**Source data**.
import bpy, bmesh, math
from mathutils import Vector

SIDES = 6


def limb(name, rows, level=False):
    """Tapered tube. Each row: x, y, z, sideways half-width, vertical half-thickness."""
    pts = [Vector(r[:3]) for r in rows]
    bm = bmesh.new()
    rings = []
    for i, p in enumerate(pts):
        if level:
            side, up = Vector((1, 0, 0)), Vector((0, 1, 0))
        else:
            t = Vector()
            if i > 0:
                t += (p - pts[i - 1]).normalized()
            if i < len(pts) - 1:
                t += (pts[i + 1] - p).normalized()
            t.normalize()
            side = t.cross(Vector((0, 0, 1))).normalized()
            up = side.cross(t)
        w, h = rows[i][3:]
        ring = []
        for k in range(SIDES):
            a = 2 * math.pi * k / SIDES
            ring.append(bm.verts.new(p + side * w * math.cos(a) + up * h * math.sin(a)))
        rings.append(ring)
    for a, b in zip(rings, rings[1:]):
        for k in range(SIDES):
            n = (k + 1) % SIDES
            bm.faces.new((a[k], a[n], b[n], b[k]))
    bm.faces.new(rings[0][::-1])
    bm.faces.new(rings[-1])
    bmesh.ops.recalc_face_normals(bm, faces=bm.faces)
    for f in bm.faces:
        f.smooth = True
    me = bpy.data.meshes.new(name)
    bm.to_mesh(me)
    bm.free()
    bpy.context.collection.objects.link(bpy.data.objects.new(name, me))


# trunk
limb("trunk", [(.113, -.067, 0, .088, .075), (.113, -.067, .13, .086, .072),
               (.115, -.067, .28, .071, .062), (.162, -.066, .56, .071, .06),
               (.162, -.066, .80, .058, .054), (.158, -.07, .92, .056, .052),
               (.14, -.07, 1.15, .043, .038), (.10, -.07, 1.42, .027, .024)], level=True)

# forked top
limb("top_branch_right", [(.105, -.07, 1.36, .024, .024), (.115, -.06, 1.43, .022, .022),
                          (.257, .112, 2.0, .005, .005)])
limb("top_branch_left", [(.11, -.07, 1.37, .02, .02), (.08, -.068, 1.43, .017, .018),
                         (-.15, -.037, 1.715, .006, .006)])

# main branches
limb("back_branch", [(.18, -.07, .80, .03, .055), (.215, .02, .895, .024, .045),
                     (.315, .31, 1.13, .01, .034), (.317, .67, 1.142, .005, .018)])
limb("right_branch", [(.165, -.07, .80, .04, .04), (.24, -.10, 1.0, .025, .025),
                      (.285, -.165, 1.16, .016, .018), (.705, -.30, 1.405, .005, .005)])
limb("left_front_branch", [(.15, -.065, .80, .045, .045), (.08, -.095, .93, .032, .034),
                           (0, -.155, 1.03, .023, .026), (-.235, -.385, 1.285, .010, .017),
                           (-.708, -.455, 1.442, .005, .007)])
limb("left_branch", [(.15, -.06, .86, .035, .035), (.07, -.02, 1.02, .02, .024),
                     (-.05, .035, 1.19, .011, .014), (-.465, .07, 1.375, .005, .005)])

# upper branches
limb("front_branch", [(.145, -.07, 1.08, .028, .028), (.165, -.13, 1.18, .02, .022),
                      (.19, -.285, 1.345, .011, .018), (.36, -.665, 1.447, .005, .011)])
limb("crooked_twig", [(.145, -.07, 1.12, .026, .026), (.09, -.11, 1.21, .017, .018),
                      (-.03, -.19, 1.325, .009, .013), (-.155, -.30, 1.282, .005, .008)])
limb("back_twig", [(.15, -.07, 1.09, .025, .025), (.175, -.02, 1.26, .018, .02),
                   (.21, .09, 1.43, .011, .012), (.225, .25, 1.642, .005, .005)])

**What to work on**. Going through the data above, return each line with the word "name".

**Exercise response**.
def limb(name, rows, level=False):
    me = bpy.data.meshes.new(name)
    bpy.context.collection.objects.link(bpy.data.objects.new(name, me))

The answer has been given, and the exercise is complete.